Declining oil prices and state tax revenue has forced a 3-percent reduction in funding for common education for this fiscal year.
The Oklahoma Board of Education approved a $46.7 million funding cut for kindergarten-12th grade public education that will take effect for the current fiscal year (ending June 30).
That $46.7 million cut for schools includes $25 million from the school funding formula, $12.4 million from health insurance costs and $8.5 million from the Public School Activities account.
“There is no denying that this cut poses serious challenges for school districts during a time in which every dollar already is precious, and not all districts will be affected the same way.
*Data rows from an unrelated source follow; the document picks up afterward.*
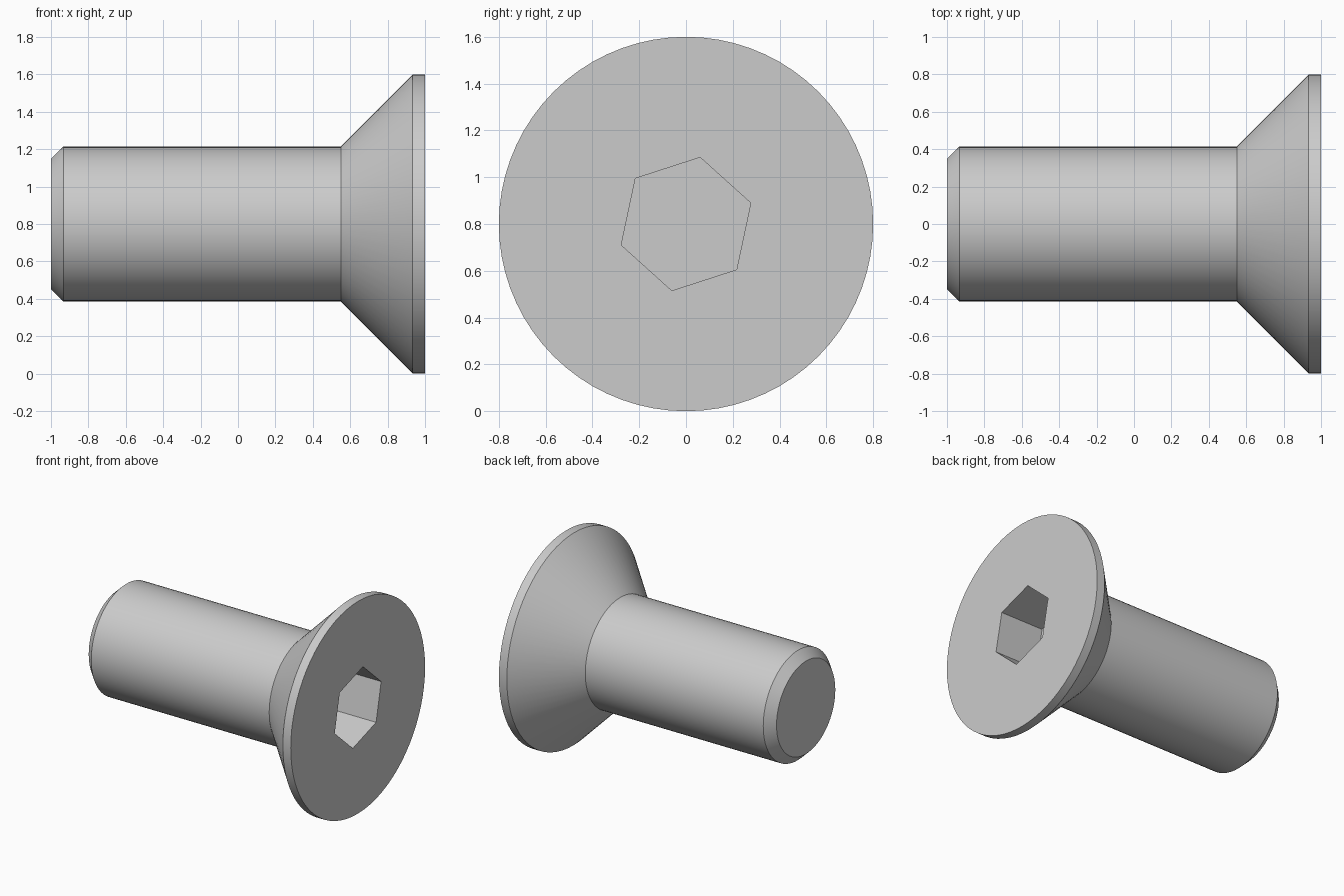
import bpy
import bmesh
import math

SEGMENTS = 72
AXIS_Z = 0.8
# Profile along the screw axis: (x, radius) from tip to head face
PROFILE = [(-1.0, 0.35), (-0.934, 0.414), (0.55, 0.414), (0.934, 0.8), (1.0, 0.8)]
SOCKET_RADIUS = 0.291
SOCKET_DEPTH = 0.36
SOCKET_TURN = math.radians(18)

cube = bpy.data.objects.get("Cube")
if cube:
    bpy.data.objects.remove(cube, do_unlink=True)

# Grey steel
steel = bpy.data.materials.new("grey_steel")
steel.use_nodes = True
colour = (0.6, 0.6, 0.6, 1.0)
steel.diffuse_color = colour
steel.node_tree.nodes["Principled BSDF"].inputs["Base Color"].default_value = colour

bm = bmesh.new()


def ring(x, radius, count, turn=0.0):
    """Circle of vertices around the screw axis."""
    angles = [turn + math.tau * i / count for i in range(count)]
    return [bm.verts.new((x, radius * math.cos(a), AXIS_Z + radius * math.sin(a)))
            for a in angles]


def bridge(a, b):
    """Quads between two rings of equal count."""
    n = len(a)
    for i in range(n):
        j = (i + 1) % n
        bm.faces.new((a[i], a[j], b[j], b[i]))


def loop_edges(verts):
    return [bm.edges.get((v, verts[i - 1])) for i, v in enumerate(verts)]


# Chamfered shank, conical head and thin rim
rings = [ring(x, r, SEGMENTS) for x, r in PROFILE]
for a, b in zip(rings, rings[1:]):
    bridge(a, b)
bm.faces.new(rings[0])

# Hexagonal socket with a flat floor
mouth = ring(1.0, SOCKET_RADIUS, 6, SOCKET_TURN)
floor = ring(1.0 - SOCKET_DEPTH, SOCKET_RADIUS, 6, SOCKET_TURN)
bridge(mouth, floor)
bm.faces.new(floor)

# Flat head face around the socket
bmesh.ops.triangle_fill(bm, use_beauty=True, use_dissolve=False,
                        edges=loop_edges(rings[-1]) + loop_edges(mouth))
bmesh.ops.recalc_face_normals(bm, faces=bm.faces[:])

mesh = bpy.data.meshes.new("countersunk_screw")
bm.to_mesh(mesh)
bm.free()
mesh.materials.append(steel)
screw = bpy.data.objects.new("countersunk_screw", mesh)
bpy.context.collection.objects.link(screw)

# Smooth sides with crisp edges
bpy.ops.object.select_all(action="DESELECT")
screw.select_set(True)
bpy.context.view_layer.objects.active = screw
bpy.ops.object.shade_smooth_by_angle(angle=math.radians(30))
But the State Board of Education and Oklahoma State Department of Education have addressed the required cuts as fairly and judiciously as possible, while attempting to minimize student impact,” said State Superintendent of Public Instruction Joy Hofmeister.
While the cuts are certain to have a significant effect on Oklahoma’s 550-plus school districts (a figure that includes charters and co-ops), Hofmeister and her fellow board members were able to soften the blow by transferring $4.6 million from the Public School Activities appropriation to the State Aid Funding Formula that provides the bulk of money to school districts.
Each line item in School Activities took a minimum 3-percent cut, which includes such programs as alternative education, Teach for America, the early childhood initiative, Sooner Start and the Oklahoma Arts Institute. Four line items are contributing well above 3 percent to cushion a hit on the funding formula. In addition to the transferal, the board approved a $3.9 million cut in the School Activities appropriation.
After the transfer, the funding formula — also known as Financial Support for Public Schools — takes a $25 million funding cut.
Flexible Benefits Allowance funding to districts will be lessened by $12.4 million, a 3-percent cut. The cuts will be reflected in the next six monthly payments to school districts.
On Dec. 23, 2015, the Oklahoma Secretary of Finance declared a General Revenue failure and instructed all state agencies to reduce specific appropriation accounts by 3 percent. Agencies were also required to submit their proposed plan to the state by Jan. 7. The State Board of Education on Jan. 7 approved a 3-percent budget cut for Oklahoma’s common education system.
State officials are predicting a $1 billion budget shortfall for the next fiscal year out of a discretionary budget near $7 billion.
In the wake of a substantial decline in state revenues, the Oklahoma Secretary of Finance declared a General Revenue failure and directed all state agencies to cut their current fiscal year budget by 3 percent. For preK-12 public education, that requires a mandatory cut of $46.7 million for the remaining six months of Fiscal Year 2016, which ends June 30.
The Board didn’t eliminate any programs but did loosen the requirements on how some funds are spent. The boards transferred nearly $300,000 from STEM-Ready Schools, which offer support and resources for math and science teachers. Charter schools will also get cut.
If athletic programs are cut, that will be decided by local districts and not the state. Officials said revenues from the “Oklahoma lottery ‘for education” are a “tiny percentage” of funding for common education.
More cuts are expected as the State Board of Equalization indicated that a revenue failure is likely for a dedicated revenue stream dubbed the HB 1017 fund.